At first glance, newer gamers might not fully appreciate the time and effort put into creating RCR, which has been in development since the early 2000’s. At one point the programmer behind it, Brian Provinciano created an NES development kit to build the game. He was remaking GTA as a damn Nintendo game first! Then he ran into issues with the obvious NES limitations and switched to the PC. Oh well.
The story from Wikipedia:
In the city of Theftropolis, “The Player”, a thug for hire, decides to gain work as a henchman of a major crime syndicate led by the Jester. Three years later, during a bank heist gone wrong, Player runs into a time-traveling telephone booth, which he decides to steal from its owners. The booth flings him forward an indeterminate amount of time to the unspecified future year 20XX. Upon arrival, the booth breaks down and a man named “Doc Choc” arrives in a familiar looking vehicle and takes him and the booth in, believing Player to be a time-traveling hero.
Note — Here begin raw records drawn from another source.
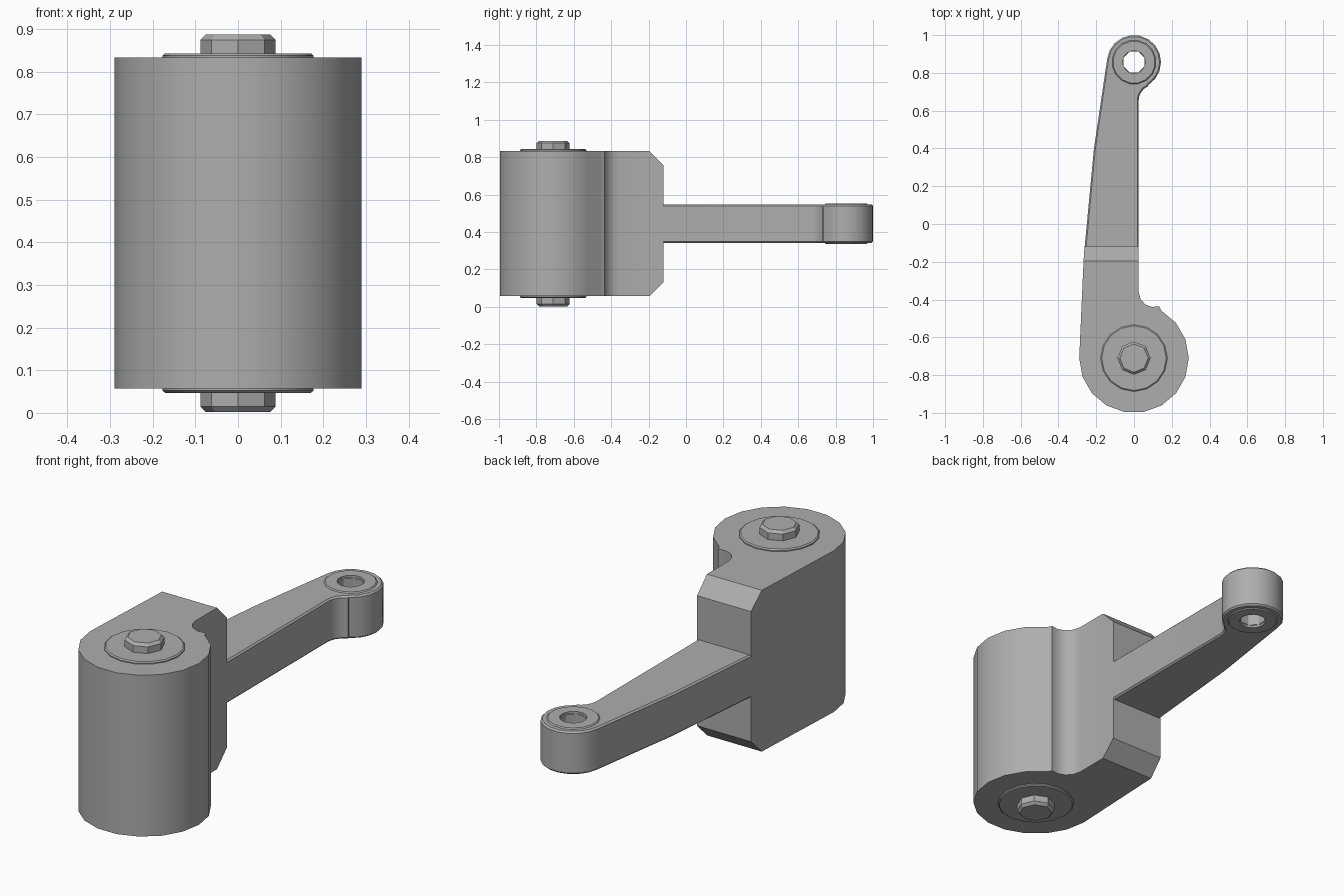
import bpy, bmesh
from math import sin, cos, pi, radians
from mathutils import Vector

cube = bpy.data.objects.get("Cube")
if cube:
    bpy.data.objects.remove(cube)

grey = bpy.data.materials.new("cast grey")
grey.use_nodes = True
COLOUR = (0.42, 0.42, 0.42, 1)
grey.diffuse_color = COLOUR
grey.node_tree.nodes["Principled BSDF"].inputs["Base Color"].default_value = COLOUR

MID = 0.445            # mid height of the symmetrical part
DRUM = (0, -0.71)      # pivot drum centre
EYE = (0, 0.857)       # small end centre


def arc(centre, r, start, end, steps):
    """Points along an arc, angles in degrees."""
    angles = [radians(start + (end - start) * i / steps) for i in range(steps + 1)]
    return [(centre[0] + r * cos(a), centre[1] + r * sin(a)) for a in angles]


def finish(name, bm):
    bmesh.ops.recalc_face_normals(bm, faces=bm.faces)
    mesh = bpy.data.meshes.new(name)
    bm.to_mesh(mesh)
    bm.free()
    ob = bpy.data.objects.new(name, mesh)
    bpy.context.collection.objects.link(ob)
    mesh.materials.append(grey)
    bpy.ops.object.select_all(action='DESELECT')
    ob.select_set(True)
    bpy.context.view_layer.objects.active = ob
    return ob


def smooth(angle=35):
    bpy.ops.object.shade_smooth_by_angle(angle=radians(angle))


def extrude(name, outline, half):
    """Extrude a plan outline symmetrically about the mid height."""
    bm = bmesh.new()
    face = bm.faces.new([bm.verts.new((x, y, MID - half)) for x, y in outline])
    top = bmesh.ops.extrude_face_region(bm, geom=[face])
    verts = [v for v in top["geom"] if isinstance(v, bmesh.types.BMVert)]
    bmesh.ops.translate(bm, verts=verts, vec=(0, 0, 2 * half))
    return finish(name, bm)


def lathe(name, centre, rings, sides, closed=False, turn=0.0):
    """Stack of (radius, z) rings, capped or joined into a tube."""
    bm = bmesh.new()
    loops = [[bm.verts.new((centre[0] + r * cos(2 * pi * (i + turn) / sides),
                            centre[1] + r * sin(2 * pi * (i + turn) / sides), z))
              for i in range(sides)] for r, z in rings]
    pairs = list(zip(loops, loops[1:]))
    if closed:
        pairs.append((loops[-1], loops[0]))
    else:
        bm.faces.new(loops[0])
        bm.faces.new(loops[-1])
    for a, b in pairs:
        for i in range(sides):
            j = (i + 1) % sides
            bm.faces.new((a[i], a[j], b[j], b[i]))
    return finish(name, bm)


def cut(ob, cutter):
    cutter.hide_render = True
    mod = ob.modifiers.new("cut", 'BOOLEAN')
    mod.object = cutter
    mod.solver = 'EXACT'
    bpy.ops.object.select_all(action='DESELECT')
    ob.select_set(True)
    bpy.context.view_layer.objects.active = ob
    bpy.ops.object.modifier_apply(modifier=mod.name)
    bpy.data.objects.remove(cutter)


# Drum and block: round pivot end, filleted into a straight block
body_outline = (arc(DRUM, 0.29, 180, 420, 12)
                + arc((0.105, -0.36), 0.08, 290, 180, 4)
                + [(0.025, -0.195), (0.025, -0.12), (-0.262, -0.12), (-0.267, -0.195)])
body = extrude("pivot_body", body_outline, 0.388)
# Slope the block's far end edges
bm = bmesh.new()
bm.from_mesh(body.data)
for s in (1, -1):
    bmesh.ops.bisect_plane(bm, geom=bm.verts[:] + bm.edges[:] + bm.faces[:],
                           plane_co=(0, -0.12, MID + s * 0.313),
                           plane_no=(0, 1, s), clear_outer=True)
    bmesh.ops.holes_fill(bm, edges=[e for e in bm.edges if e.is_boundary])
bmesh.ops.recalc_face_normals(bm, faces=bm.faces)
bm.to_mesh(body.data)
bm.free()
smooth()

# Lever arm with the rounded small end
arm_outline = ([(-0.262, -0.13), (-0.212, 0.4)]
               + arc(EYE, 0.143, 174, -58, 12)
               + arc((0.105, 0.655), 0.08, 112, 180, 4)
               + [(0.025, -0.13)])
arm = extrude("lever_arm", arm_outline, 0.103)
cut(arm, lathe("bore_cutter", EYE, [(0.06, 0.2), (0.06, 0.7)], 8, turn=0.5))
bevel = arm.modifiers.new("soft edges", 'BEVEL')
bevel.width = 0.008
bevel.segments = 1
bevel.limit_method = 'ANGLE'
bevel.angle_limit = radians(60)
bpy.ops.object.modifier_apply(modifier=bevel.name)
smooth()

# Bushing in the small end, slightly proud of the arm
lathe("eye_bushing", EYE,
      [(0.06, MID - 0.108), (0.112, MID - 0.108), (0.118, MID - 0.102),
       (0.118, MID + 0.102), (0.112, MID + 0.108), (0.06, MID + 0.108)],
      16, closed=True, turn=0.5)
smooth()

# Washers and chamfered bolt heads at both drum ends
for side, s in (("upper", 1), ("lower", -1)):
    lathe(side + "_washer", DRUM,
          [(0.177, MID + s * 0.37), (0.177, MID + s * 0.393),
           (0.171, MID + s * 0.398)], 16)
    smooth()
    lathe(side + "_bolt_head", DRUM,
          [(0.088, MID + s * 0.39), (0.088, MID + s * 0.43),
           (0.075, MID + s * 0.443)], 8)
The Player must work with Doc Choc to gather the rare parts needed to repair the time booth, while avoiding law enforcement, his former employer Jester, and Dr. Von Buttnik, Doc Choc’s rival and the head of R&D at A.T. Corp, a tech corporation Player formerly worked for that wishes to use the time machine to predict future popular products, and control the market as a result.
The gameplay is simple, you run around Theftropolis shooting everything or hijacking vehicles with viewpoints that at times shift from top-down to 2D side-scroller. Various weapons, cars and upgrades are at your disposal as you tackle the 60+ missions. I love nostalgia more than most but nostalgia can only carry a game so far and this game has a few issues. Controls can be sluggish at times and the missions become repetitive after awhile. The enemies can be cheap, most of the cars are slow, difficulty randomly increases and after awhile the story vanishes into a sea of pop references.
It’s not all doom and gloom though, the bright, colorful graphics are well-done and the nods to game titles and references on the buildings are worth driving around to point out. The music is spot-on and feels at-home with other NES titles and the inclusion of cut scenes and mini-games are also a nice touch. You can also customize your character, earn trophies and unlock other characters.
Retro City Rampage sets out to recreate 8-bit classics but is able to accomplish so much more and offer at times, a much more robust experience than anything we found on the Nintendo. It has a few shortcomings but the experience outweighs it. Ch-ch-check it out.